Hi folks, first time poster here.
I’m a first time 2d20 GM, though I’ve been running games in various RPGs for over 30 years. I have the Agents of Dune pdf, and while I’m not running that campaign I’m cannibalising it for my group’s own story. We’ve just started and I’m using the training missions to introduce my players (and myself!) to the system, along with skirmish and duelling training missions as well.
I’m planning to use the negotiation event with Sabrya Zavr after they’ve completed all their training. However, I noticed the rules say that when attacking with an asset in another character’s zone, the subject of the attack wins a tied result.

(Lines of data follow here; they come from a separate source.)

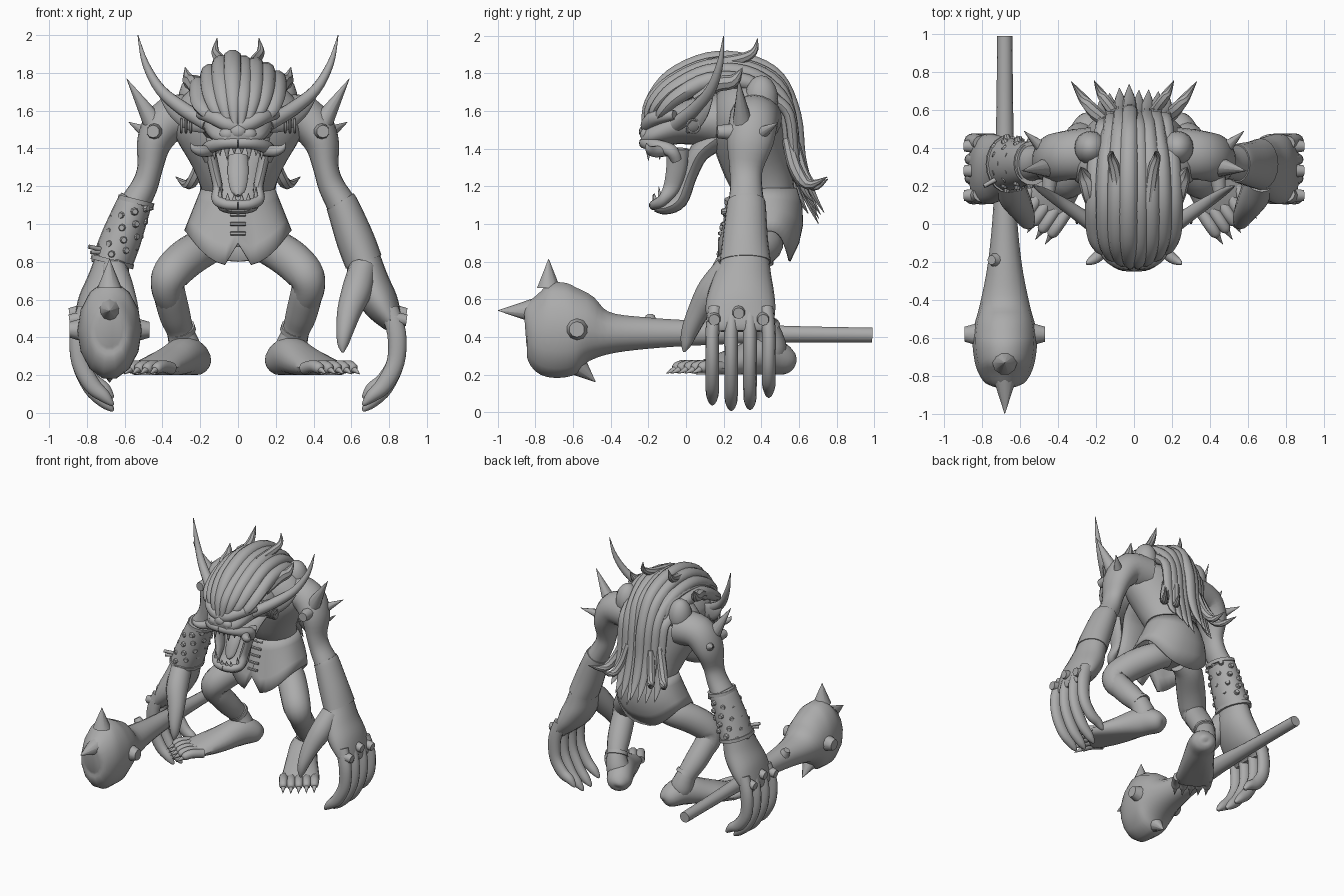
import bpy, bmesh, math
from mathutils import Vector as V

grey = bpy.data.materials.new("stone grey")
grey.diffuse_color = (0.41, 0.41, 0.41, 1)


def finish(name, bm, mirror=False):
    bmesh.ops.recalc_face_normals(bm, faces=bm.faces)
    me = bpy.data.meshes.new(name)
    bm.to_mesh(me)
    bm.free()
    me.materials.append(grey)
    ob = bpy.data.objects.new(name, me)
    bpy.context.collection.objects.link(ob)
    if mirror:
        ob.modifiers.new("mirror", 'MIRROR')
    return ob


def spline(pts, k):
    """Catmull-Rom through (x, y, z, a, b) rows."""
    P = [tuple(p) if len(p) == 5 else tuple(p) + (p[3],) for p in pts]
    P = [P[0]] + P + [P[-1]]
    out = []
    for i in range(1, len(P) - 2):
        for j in range(k):
            t = j / k
            out.append([0.5 * (2 * q + (r - p) * t + (2 * p - 5 * q + 4 * r - s) * t * t
                        + (3 * q - p - 3 * r + s) * t ** 3)
                        for p, q, r, s in zip(*P[i - 1:i + 3])])
    return out + [list(P[-1])]


def add_loft(bm, pts, side=(1, 0, 0), seg=12, k=4, floor=None):
    """Elliptical tube: radius a along side, radius b across it."""
    rows = spline(pts, k)
    rings = []
    for i, r in enumerate(rows):
        c = V(r[:3])
        t = (V(rows[min(i + 1, len(rows) - 1)][:3]) - V(rows[max(i - 1, 0)][:3])).normalized()
        u = V(side) - t * t.dot(V(side))
        u.normalize()
        w = t.cross(u)
        a, b = max(r[3], .001), max(r[4], .001)
        ring = []
        for n in range(seg):
            g = math.tau * n / seg
            p = c + u * a * math.cos(g) + w * b * math.sin(g)
            if floor is not None:
                p.z = max(p.z, floor)
            ring.append(bm.verts.new(p))
        rings.append(ring)
    for A, B in zip(rings, rings[1:]):
        for n in range(seg):
            m = (n + 1) % seg
            bm.faces.new((A[n], A[m], B[m], B[n]))
    bm.faces.new(rings[0])
    bm.faces.new(rings[-1])


def loft(name, pts, mirror=False, **kw):
    return lofts(name, [pts], mirror, **kw)


def lofts(name, paths, mirror=False, **kw):
    bm = bmesh.new()
    for p in paths:
        add_loft(bm, p, **kw)
    return finish(name, bm, mirror)


def any_side(d):
    return (0, 0, 1) if abs(d.z) < .7 * d.length else (1, 0, 0)


def spikes(name, items, mirror=False, end=0, seg=10):
    """Cones or studs given as (base, tip, radius); end scales the tip radius."""
    bm = bmesh.new()
    for a, b, r in items:
        add_loft(bm, [(*a, r), (*b, r * end)], side=any_side(V(b) - V(a)), seg=seg, k=1)
    return finish(name, bm, mirror)


def ball(name, c, s, mirror=False):
    bm = bmesh.new()
    bmesh.ops.create_uvsphere(bm, u_segments=16, v_segments=10, radius=1)
    for v in bm.verts:
        v.co = V(c) + V([v.co[i] * s[i] for i in range(3)])
    return finish(name, bm, mirror)


# body
loft("torso", [(0, .42, .88, .12, .09), (0, .42, 1, .18, .15), (0, .43, 1.15, .185, .15),
               (0, .38, 1.3, .24, .18), (0, .33, 1.5, .35, .2), (0, .33, 1.62, .33, .19),
               (0, .36, 1.71, .24, .13), (0, .37, 1.76, .1, .06)], seg=24)
ball("shoulder_blade", (.23, .4, 1.66), (.085, .09, .13), True)

# arms, hands and fingers
ARM = [(.22, .37, 1.56, .14, .13), (.36, .36, 1.55, .13, .12), (.44, .34, 1.44, .125, .095),
       (.465, .32, 1.3, .09, .068), (.495, .32, 1.2, .085, .07), (.56, .32, 1.08, .1, .082),
       (.62, .315, .92, .115, .095), (.665, .315, .8, .13, .095), (.7, .3, .68, .165, .105),
       (.76, .29, .57, .185, .095), (.82, .29, .47, .175, .055), (.83, .29, .43, .15, .035)]
loft("arm", ARM, True, side=(0, 1, 0), seg=20)
FINGERS = [(.14, .04), (.24, .01), (.34, .015), (.44, .08)]
lofts("finger", [[(.8, y * .9 + .03, .55, .04, .05), (.84, y, .42, .037, .05), (.835, y, .27, .036, .047),
                  (.775, y, .13 + z / 2, .036, .045), (.71, y, .05 + z, .033, .034),
                  (.675, y, z + .015, .02, .018), (.66, y, z, .006)]
                 for y, z in FINGERS], True, side=(0, 1, 0))
loft("thumb", [(.66, .23, .76, .08, .075), (.63, .14, .65, .08, .08), (.59, .07, .54, .06, .065),
               (.565, .02, .43, .045, .045), (.555, 0, .36, .028, .028), (.555, -.01, .32, .006)],
     True, side=(0, 1, 0))
spikes("knuckle_stud", [((.82, y, z), (.893, y, z - .01), .04) for y, z in
                        ((.15, .5), (.28, .535), (.41, .5))], True, end=.75)

# forearm wraps: plain sleeve on one arm, studded bracer on the other
grow = lambda rows, d, s: [(s * x, y, z, a + d, b + d) for x, y, z, a, b in rows]
FORE = [(.54, .32, 1.12, .095, .077)] + ARM[5:8]
loft("sleeve", grow(FORE, .006, 1), side=(0, 1, 0), seg=20)
loft("bracer", grow(FORE, .013, -1), side=(0, 1, 0), seg=20)
for nm, r in (("bracer_top_rim", FORE[0]), ("bracer_bottom_rim", FORE[-1])):
    x, y, z, a, b = r
    loft(nm, grow([(x - .003, y, z + .012, a, b), (x + .003, y, z - .012, a, b)], .021, -1),
         side=(0, 1, 0), seg=20, k=1)
studs = []
for row, (x, z, a, b) in enumerate(((.565, 1.06, .115, .1), (.595, .985, .122, .105),
                                    (.625, .91, .13, .108), (.65, .845, .138, .108))):
    for n in range(9):
        g = math.tau * (n + row % 2 / 2) / 9
        c, s = math.cos(g), math.sin(g)
        studs.append(((-x + b * c * .9, .318 + a * s * .9, z + .03 * c),
                      (-x + (b + .017) * c, .318 + (a + .017) * s, z + .03 * c), .024))
spikes("bracer_stud", studs, end=.6, seg=8)
spikes("bracer_tie", [((-.7, .25, .86), (-.79, .2, .88), .014), ((-.7, .25, .85), (-.78, .2, .85), .012)], end=.8)

# shoulder spikes
spikes("shoulder_spike", [((.45, .3, 1.54), (.59, .28, 1.77), .055),
                          ((.46, .38, 1.47), (.58, .49, 1.54), .045)], True)
spikes("shoulder_stud", [((.44, .25, 1.49), (.45, .165, 1.49), .045)], True, end=.75)

# legs and feet
loft("thigh", [(.06, .44, .91, .08), (.16, .41, .885, .1), (.27, .31, .82, .105),
               (.355, .23, .735, .1), (.375, .24, .66, .085), (.355, .3, .59, .078)],
     True, side=(.6, .8, 0), seg=16)
loft("shin", [(.365, .25, .67, .08), (.36, .28, .62, .085), (.335, .36, .52, .083), (.305, .43, .43, .072),
              (.28, .45, .34, .085), (.26, .45, .27, .07)], True, seg=16)
spikes("shin_wrap", [((.305, .42, .45), (.298, .436, .428), .078)], True, end=1, seg=16)
SD, FD = V((.83, .55, 0)), V((.55, -.83, 0))
loft("foot", [(.19, .57, .26, .01, .01), (.195, .56, .265, .05, .045), (.22, .52, .275, .088, .08),
              (.275, .42, .3, .1, .105), (.36, .28, .265, .118, .085), (.45, .14, .235, .135, .055),
              (.49, .08, .23, .125, .03)], True, side=SD, seg=16, floor=.2)
toes, claws = [], []
for n in range(5):
    o = V((.445, .13, .235)) + SD * (n - 2) * .056
    L = .17 - abs(n - 1) * .008
    toes.append([(*o, .033), (*(o + FD * L * .55 + V((0, 0, .012))), .033), (*(o + FD * L * .9), .028),
                 (*(o + FD * L + V((0, 0, -.005))), .01)])
    claws.append((o + FD * L * .85, o + FD * (L + .05) + V((0, 0, -.03)), .022))
lofts("toe", toes, True, side=SD, floor=.2, seg=10)
spikes("toe_claw", claws, True)

# flared skirt with pointed, slit hem
bm = bmesh.new()
N, rings = 40, []
for t in (0, .25, .5, .75, 1):
    ring = []
    for n in range(N):
        g = math.tau * n / N
        c, s = math.cos(g), math.sin(g)
        hem = .965 - (.185 if s < 0 else .165) * abs(s) ** 2.5
        hem = .9 if n == N * 3 // 4 else hem
        z = 1.19 + (hem - 1.19) * t
        depth = .09 * t if s < 0 else .2 * t * (1 - t) - .035 * t
        cc = math.copysign(abs(c) ** (1 - .25 * t), c)
        ss = math.copysign(abs(s) ** (1 - .25 * t), s)
        ring.append(bm.verts.new(((.195 + .09 * t) * cc, .425 + (.165 + depth) * ss, z)))
    rings.append(ring)
for A, B in zip(rings, rings[1:]):
    for n in range(N):
        bm.faces.new((A[n], A[n - 1], B[n - 1], B[n]))
skirt = finish("skirt", bm)
skirt.modifiers.new("thickness", 'SOLIDIFY').thickness = .012
lofts("skirt_stitch", [[(-.04, y, z, .01), (0, y - .006, z, .01), (.04, y, z, .01)]
                       for z, y in ((.95, .184), (1, .199), (1.05, .215), (1.1, .231), (1.15, .247))],
      side=(0, 0, 1), seg=6)

# head
loft("head", [(0, .32, 1.53, .2, .17), (0, .12, 1.55, .21, .14), (0, -.03, 1.53, .19, .11),
              (0, -.13, 1.49, .165, .08), (0, -.2, 1.46, .13, .055), (0, -.24, 1.455, .07, .035)], seg=20)
loft("brow", [(0, -.2, 1.51, .035), (.06, -.2, 1.53, .04), (.13, -.16, 1.565, .04), (.2, -.06, 1.58, .025)],
     True, side=(0, 0, 1))
ball("nose", (0, -.215, 1.49), (.05, .035, .04))
ball("nostril", (.055, -.21, 1.475), (.045, .035, .035), True)
loft("upper_lip", [(0, -.22, 1.43, .03), (.07, -.21, 1.43, .033), (.13, -.16, 1.415, .035),
                   (.165, -.08, 1.39, .035), (.15, -.05, 1.34, .03)], True, side=(0, 0, 1))
loft("jaw", [(0, .17, 1.46, .17, .07), (0, .07, 1.38, .15, .055), (0, .01, 1.26, .12, .05),
             (0, -.04, 1.13, .115, .05), (0, -.11, 1.085, .105, .035), (0, -.165, 1.085, .07, .02)], seg=16)
loft("jaw_rim", [(.15, -.045, 1.4, .06, .03), (.128, -.05, 1.3, .055, .028), (.108, -.075, 1.2, .045, .027),
                 (.11, -.12, 1.13, .03), (.065, -.16, 1.105, .027), (0, -.17, 1.1, .027)], True, side=(0, 1, .3))
loft("tongue", [(0, .0, 1.36, .05, .025), (0, -.06, 1.27, .055, .025), (0, -.1, 1.18, .04, .02),
                (0, -.12, 1.15, .01)], seg=10)
spikes("upper_tooth", [((x, y, 1.42), (x * .95, y, z), .021) for x, y, z in
                       ((.02, -.205, 1.37), (.06, -.2, 1.335), (.1, -.18, 1.36), (.13, -.14, 1.34))], True)
spikes("lower_tooth", [((x, y, 1.11), (x, y - .01, z), .018) for x, y, z in
                       ((.02, -.165, 1.16), (.055, -.16, 1.165), (.095, -.135, 1.2))], True)
loft("tusk", [(.13, -.1, 1.39, .03), (.19, -.17, 1.385, .03), (.235, -.2, 1.4, .018), (.25, -.21, 1.43, .002)],
     True, side=(0, 0, 1))
loft("ear", [(.15, .0, 1.53, .05, .02), (.25, .05, 1.56, .065, .02), (.34, .1, 1.61, .045, .015),
             (.41, .14, 1.665, .003)], True, side=(0, 0, 1))
lofts("ear_ring", [[(x, .04 + .035 * math.cos(g * .785), 1.52 + .035 * math.sin(g * .785), .007)
                    for g in range(9)] for x in (.25, .275, .3)], True, side=(1, 0, 0), seg=6, k=2)
loft("horn", [(.16, -.05, 1.53, .04), (.29, .05, 1.61, .038), (.41, .13, 1.71, .029),
              (.49, .18, 1.85, .018), (.53, .2, 2, .002)], True, side=(0, 0, 1))

# hair: inner mass plus broad locks swept over the head
loft("hair_mass", [(0, -.19, 1.55, .12, .03), (0, -.1, 1.66, .18, .06), (0, .05, 1.75, .2, .07),
                   (0, .25, 1.79, .2, .07), (0, .42, 1.74, .18, .07), (0, .52, 1.58, .165, .05),
                   (0, .55, 1.35, .15, .035), (0, .6, 1.2, .13, .01)], seg=16)
locks = []
for n in range(8):
    u = (n - 3.5) / 3.5
    d, w = .11 * u * u, (n * 5 % 4 - 1.5) * .01
    locks.append([(u * .12, -.23 + d * .7, 1.53 + d * .2, .015, .01), (u * .17, -.195 + d * .6, 1.65 - d * .5, .038, .028),
                  (u * .2, -.08 + d * .3, 1.77 - d + w, .05, .042), (u * .205, .12, 1.855 - d + w, .052, .048),
                  (u * .195, .32, 1.85 - d + w, .05, .045), (u * .17, .49 - d / 3, 1.765 - d + w, .045, .038),
                  (u * .16, .57 - d / 3 + w, 1.58, .043, .03), (u * .16, .6 - d / 3 + w, 1.35, .038, .025),
                  (u * .17, .65 - d / 3 + w, 1.17 + w, .03, .018), (u * .18, .72 - d / 2 + w, 1.03 + d * .5 + w * 2, .002)])
lofts("hair_lock", locks, seg=10)
lofts("hair_flick", [[(.15, .54, 1.45, .03), (.2, .58, 1.3, .035), (.26, .65, 1.21, .028), (.33, .75, 1.25, .002)],
                     [(.1, .58, 1.42, .03), (.13, .62, 1.28, .03), (.17, .68, 1.2, .025), (.21, .755, 1.24, .002)],
                     [(.2, .05, 1.67, .03), (.235, .16, 1.74, .04), (.26, .25, 1.76, .035), (.28, .3, 1.83, .002)],
                     [(.08, .12, 1.85, .03), (.1, .28, 1.875, .03), (.12, .36, 1.915, .02), (.11, .38, 1.985, .002)]],
      True, seg=8)

# spiked club
CX = -.68
loft("club", [(CX, .99, .41, .04), (CX, .5, .415, .046), (CX, .1, .42, .06, .065), (CX, -.2, .42, .088, .085),
              (CX, -.42, .42, .13, .118), (CX, -.54, .435, .162, .205), (CX, -.63, .435, .17, .255),
              (CX, -.75, .44, .152, .25), (CX, -.83, .45, .11, .16), (CX, -.855, .45, .06, .1)], seg=14)
spikes("club_spike", [((CX, -.73, .66), (CX, -.73, .815), .065), ((CX, -.82, .54), (CX, -1, .54), .062),
                      ((CX, -.58, .25), (CX, -.48, .16), .06)])
spikes("club_stud", [((CX + s * .1, -.58, .44), (CX + s * .212, -.58, .44), .075) for s in (-1, 1)]
       + [((CX - .04, -.19, .46), (CX - .07, -.19, .51), .045)], end=.55)

# smooth shading with sharp creases
for ob in bpy.context.scene.objects:
    ob.select_set(True)
    bpy.context.view_layer.objects.active = ob
bpy.ops.object.shade_smooth_by_angle(angle=math.radians(40))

As far as I’m aware, the general rule is that in a contest, which an attack always is, the subject of the attack rolls first and uses their successes to set the difficulty for the acting/attacking character.
Is this a deliberate exception? I feel like my players will be used to the defender setting the difficulty in contests by the time I run this scene, and changing it will only cause necessary confusion. Just wondering what others have done in this situation - and what the rationale might be for this apparent exception.

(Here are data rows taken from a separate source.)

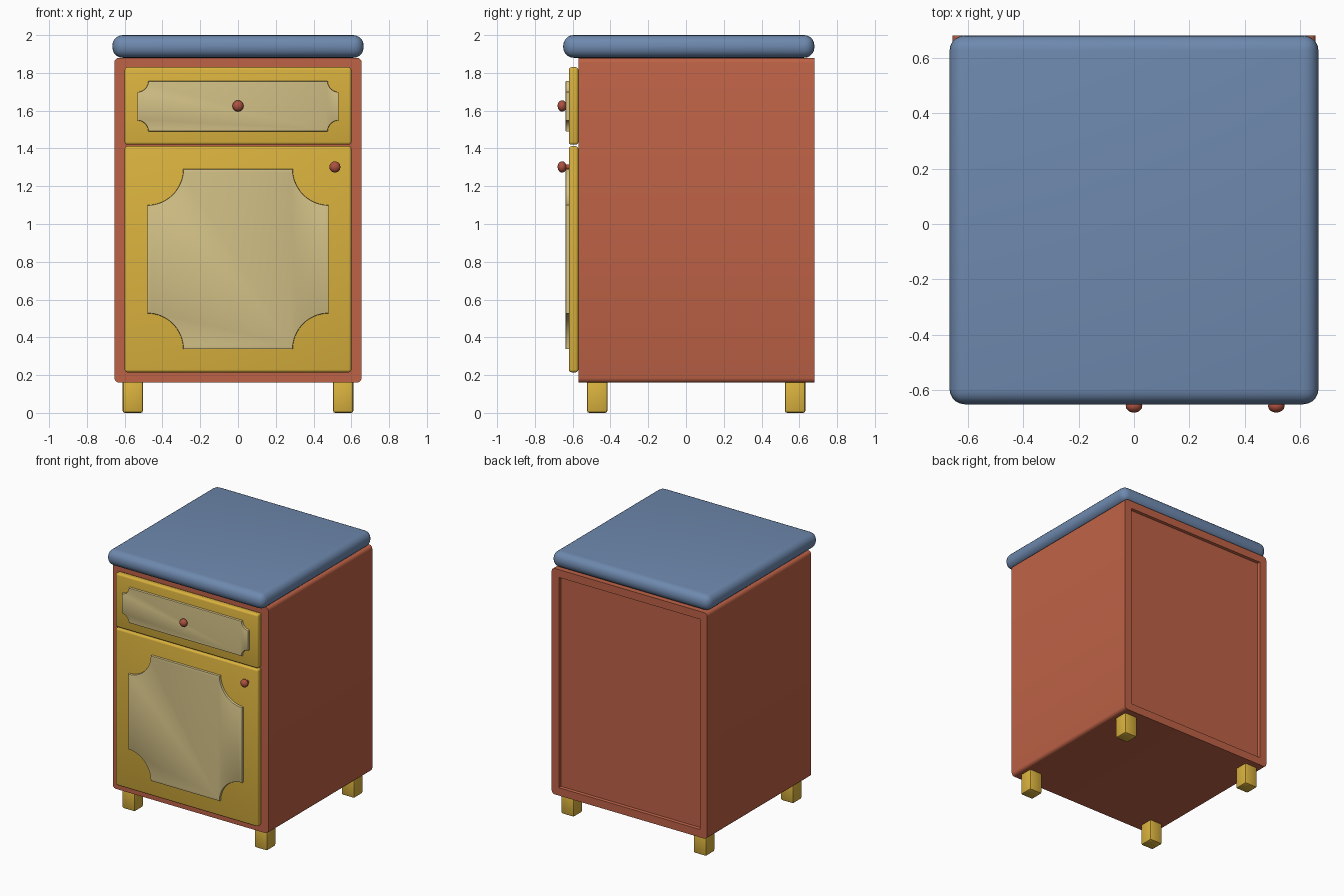
import bpy, bmesh, math
from mathutils import Matrix, Vector

if "Cube" in bpy.data.objects:
    bpy.data.objects.remove(bpy.data.objects["Cube"])


def material(name, rgb):
    lin = [(c / 255 / 12.92) if c <= 10 else ((c / 255 + 0.055) / 1.055) ** 2.4 for c in rgb]
    m = bpy.data.materials.new(name)
    m.diffuse_color = (*lin, 1)
    m.use_nodes = True
    m.node_tree.nodes["Principled BSDF"].inputs["Base Color"].default_value = m.diffuse_color
    return m


BLUE = material("blue top", (110, 137, 174))
RED = material("red brown", (190, 98, 70))
GOLD = material("gold wood", (218, 178, 62))
BEIGE = material("beige panel", (210, 192, 134))
KNOB = material("knob red", (172, 82, 64))


def finish(name, bm, mat, angle=40):
    bmesh.ops.recalc_face_normals(bm, faces=bm.faces)
    me = bpy.data.meshes.new(name)
    bm.to_mesh(me)
    bm.free()
    me.materials.append(mat)
    me.shade_smooth()
    me.set_sharp_from_angle(angle=math.radians(angle))
    ob = bpy.data.objects.new(name, me)
    bpy.context.collection.objects.link(ob)
    return ob


def box(lo, hi, bevel=0, segs=3, pick=lambda e: True):
    lo, hi = Vector(lo), Vector(hi)
    bm = bmesh.new()
    bmesh.ops.create_cube(bm, size=1)
    bmesh.ops.scale(bm, vec=hi - lo, verts=bm.verts)
    bmesh.ops.translate(bm, vec=(lo + hi) / 2, verts=bm.verts)
    if bevel:
        bmesh.ops.bevel(bm, geom=[e for e in bm.edges if pick(e)], offset=bevel,
                        segments=segs, profile=0.5, affect='EDGES')
    return bm


def along_y(e):
    return abs(e.verts[0].co.y - e.verts[1].co.y) > 0.1


# Cabinet body with rounded long edges and a recessed back
bm = box((-0.655, -0.57, 0.16), (0.655, 0.68, 1.88), 0.025, 3, along_y)
bm.normal_update()
back = [f for f in bm.faces if f.normal.y > 0.9]
bmesh.ops.inset_region(bm, faces=back, thickness=0.06, use_even_offset=True)
rim = bmesh.ops.inset_region(bm, faces=back, thickness=0.004, use_even_offset=True)
bmesh.ops.translate(bm, vec=(0, -0.02, 0), verts=list({v for f in back for v in f.verts}))
finish("cabinet_body", bm, RED)

# Rounded top slab
finish("top_slab", box((-0.665, -0.65, 1.88), (0.665, 0.68, 2.0), 0.055, 5), BLUE)

# Drawer front and door
finish("drawer_front", box((-0.6, -0.62, 1.42), (0.6, -0.57, 1.83), 0.014), GOLD)
finish("door", box((-0.6, -0.62, 0.215), (0.6, -0.57, 1.412), 0.014), GOLD)


# Raised panels with scooped corners
def scooped_panel(name, x, z0, z1, r, y0=-0.638, y1=-0.615, n=10):
    bm = bmesh.new()
    pts = []
    corners = [(x, z1, 180), (-x, z1, 270), (-x, z0, 0), (x, z0, 90)]
    for cx, cz, start in corners:
        for i in range(n + 1):
            a = math.radians(start + 90 - 90 * i / n)
            pts.append((cx + r * math.cos(a), cz + r * math.sin(a)))
    face = bm.faces.new([bm.verts.new((px, y1, pz)) for px, pz in pts])
    ext = bmesh.ops.extrude_face_region(bm, geom=[face], use_keep_orig=True)
    new = [g for g in ext["geom"] if isinstance(g, bmesh.types.BMVert)]
    bmesh.ops.translate(bm, vec=(0, y0 - y1, 0), verts=new)
    bmesh.ops.recalc_face_normals(bm, faces=bm.faces)
    edges = [e for e in bm.edges if all(v.co.y < y0 + 1e-4 for v in e.verts)]
    bmesh.ops.bevel(bm, geom=edges, offset=0.005, segments=2, profile=0.5, affect='EDGES')
    finish(name, bm, BEIGE)


scooped_panel("drawer_panel", 0.533, 1.49, 1.757, 0.058)
scooped_panel("door_panel", 0.48, 0.337, 1.29, 0.19, n=16)


# Knobs: flattened ball on a short stem
def knob(name, x, z):
    bm = bmesh.new()
    turn = Matrix.Rotation(math.pi / 2, 4, 'X')
    ball = bmesh.ops.create_uvsphere(bm, u_segments=12, v_segments=8, radius=0.03,
                                     matrix=turn)["verts"]
    bmesh.ops.scale(bm, vec=(1, 0.8, 1), verts=ball)
    bmesh.ops.translate(bm, vec=(x, -0.656, z), verts=ball)
    bmesh.ops.create_cone(bm, cap_ends=True, segments=12, radius1=0.013, radius2=0.013,
                          depth=0.04, matrix=Matrix.Translation((x, -0.633, z)) @ turn)
    finish(name, bm, KNOB, 50)


knob("drawer_knob", 0, 1.625)
knob("door_knob", 0.513, 1.302)

# Four short legs
for side, sx in (("right", 1), ("left", -1)):
    for end, cy in (("front", -0.47), ("back", 0.578)):
        cx = sx * 0.557
        finish(f"{end}_{side}_leg",
               box((cx - 0.054, cy - 0.054, 0), (cx + 0.054, cy + 0.054, 0.17), 0.012, 2), GOLD)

I’ve gone through it and it does look oddly written.
The idea is that you manoeuvre the asset into the opponents zone and then attack them with it.
So the owner of the zone will always be the defender and thus in normal rules you are correct that they set the difficulty.
Why in this case it is reversed I don’t know. The only reason I can think of is that they never actually call this a contest. So it is both sides attempting to use an asset rather than have a direct contest.
Which doesn’t make sense to me either.
I would just use the normal rules for contests and say that the defenders roll is the target difficulty.
Its been a long, long time since we wrote that so I’m not entirely sure.
You are correct that generally the defender sets the difficulty, and as such a test that meets that difficulty (a tie) results in the favor of the attacker.
But, letting the defender win the ties effectively puts all Difficulties one step higher, so a bad roll from the PCs when they defend helps them out, even if it means they take longer to win.
For Agents we set things in terms of wins and ties to make it simpler as a system. But you can play it as per the corebook without any issues.
Thanks for the responses gents, much appreciated!